Drosera lanata is a sundew in the section Lasiocephala endemic to Far North Queensland, NE Australia. The species is named after its thick covering of hairs that resemble a sheep’s wool (lanatus = woolly).
D. lanata is a medium-sized sundew, with semi-raised or flat rosettes around 6 cm in diameter. During the wet season, the leaves are fleshy and appear rounded towards the edges. The petioles are completely covered in a very dense layer of white dendritic hairs during active growth. These hairs and underlying pigmentation give the plant a cool-toned sage green colouration. The laminae are orange to red, small and orbicular.
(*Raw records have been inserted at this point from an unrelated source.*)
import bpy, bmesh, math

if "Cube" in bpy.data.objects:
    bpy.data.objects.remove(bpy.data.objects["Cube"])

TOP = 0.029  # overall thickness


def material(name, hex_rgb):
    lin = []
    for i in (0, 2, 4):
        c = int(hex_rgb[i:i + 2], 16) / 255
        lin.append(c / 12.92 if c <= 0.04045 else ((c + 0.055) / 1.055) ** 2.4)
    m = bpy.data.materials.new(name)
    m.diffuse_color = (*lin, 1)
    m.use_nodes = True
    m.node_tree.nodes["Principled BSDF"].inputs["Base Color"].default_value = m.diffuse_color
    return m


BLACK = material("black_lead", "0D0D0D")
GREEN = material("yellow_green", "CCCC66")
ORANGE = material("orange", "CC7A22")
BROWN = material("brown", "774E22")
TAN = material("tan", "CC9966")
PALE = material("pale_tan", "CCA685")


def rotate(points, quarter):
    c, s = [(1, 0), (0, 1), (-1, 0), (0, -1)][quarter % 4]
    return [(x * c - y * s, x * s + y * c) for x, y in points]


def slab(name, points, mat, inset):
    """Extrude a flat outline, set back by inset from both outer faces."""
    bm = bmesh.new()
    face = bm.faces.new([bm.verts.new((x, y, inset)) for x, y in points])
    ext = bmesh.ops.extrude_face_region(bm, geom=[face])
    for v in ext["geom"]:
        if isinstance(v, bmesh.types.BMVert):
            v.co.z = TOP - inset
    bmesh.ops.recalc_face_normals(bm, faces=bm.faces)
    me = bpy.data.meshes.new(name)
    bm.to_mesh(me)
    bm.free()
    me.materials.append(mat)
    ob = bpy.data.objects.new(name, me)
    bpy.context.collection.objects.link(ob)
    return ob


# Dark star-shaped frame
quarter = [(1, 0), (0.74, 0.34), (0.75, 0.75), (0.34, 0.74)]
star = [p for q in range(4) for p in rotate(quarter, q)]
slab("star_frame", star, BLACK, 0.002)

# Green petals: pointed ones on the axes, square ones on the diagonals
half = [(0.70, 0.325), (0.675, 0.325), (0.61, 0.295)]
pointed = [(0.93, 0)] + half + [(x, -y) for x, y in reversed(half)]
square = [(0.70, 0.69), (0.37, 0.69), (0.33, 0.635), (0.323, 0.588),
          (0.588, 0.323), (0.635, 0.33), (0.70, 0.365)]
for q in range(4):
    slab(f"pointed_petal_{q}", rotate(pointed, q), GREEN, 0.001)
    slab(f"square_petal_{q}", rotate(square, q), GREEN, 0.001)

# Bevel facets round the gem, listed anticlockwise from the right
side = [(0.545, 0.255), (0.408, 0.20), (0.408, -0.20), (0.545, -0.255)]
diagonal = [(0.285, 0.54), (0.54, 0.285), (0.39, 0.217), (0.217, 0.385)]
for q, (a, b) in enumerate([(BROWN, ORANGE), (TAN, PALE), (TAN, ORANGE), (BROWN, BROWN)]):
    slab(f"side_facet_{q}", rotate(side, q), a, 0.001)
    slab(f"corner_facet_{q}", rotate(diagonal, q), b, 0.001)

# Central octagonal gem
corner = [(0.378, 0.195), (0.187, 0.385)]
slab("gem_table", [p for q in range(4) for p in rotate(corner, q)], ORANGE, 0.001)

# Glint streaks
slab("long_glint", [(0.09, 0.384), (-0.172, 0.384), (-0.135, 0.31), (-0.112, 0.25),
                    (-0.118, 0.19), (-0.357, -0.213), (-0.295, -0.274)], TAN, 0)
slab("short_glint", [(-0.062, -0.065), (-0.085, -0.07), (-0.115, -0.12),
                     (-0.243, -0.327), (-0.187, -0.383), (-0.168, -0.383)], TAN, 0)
The pedicels hang downwards when in fruit. During the dry season, the rosette reduces greatly in size until it forms a dormant tuft of protective hairs. Plants can grow singly or as clonally divided clusters.
I have observed the species in the Atherton Tableland in Far North Queensland, although it also extends into Cape York. The species favours well-drained sand or clay substrates well above the seasonal inundation level. It is usually found in small clearings between shrubs. Active growth persists into the early dry season when the dense hairs efficiently capture the morning dew and insulate the growing point. The species is dormant at the height of the dry season as its environment dries out.
Similar, closely related taxa are found all the way to the tip of Cape York and although these would key out to D. lanata in the current taxonomy, they appear to be undescribed taxa. One such plant is similarly hairy but the petioles are elongated, thinner and flatter than D. lanata from the Atherton Tableland.
D. lanata is distinguished specifically from D. petiolaris by its very thick covering of woolly indumenta during its active growth phase (the indumenta of D. petiolaris is sparse-moderately dense in active growth).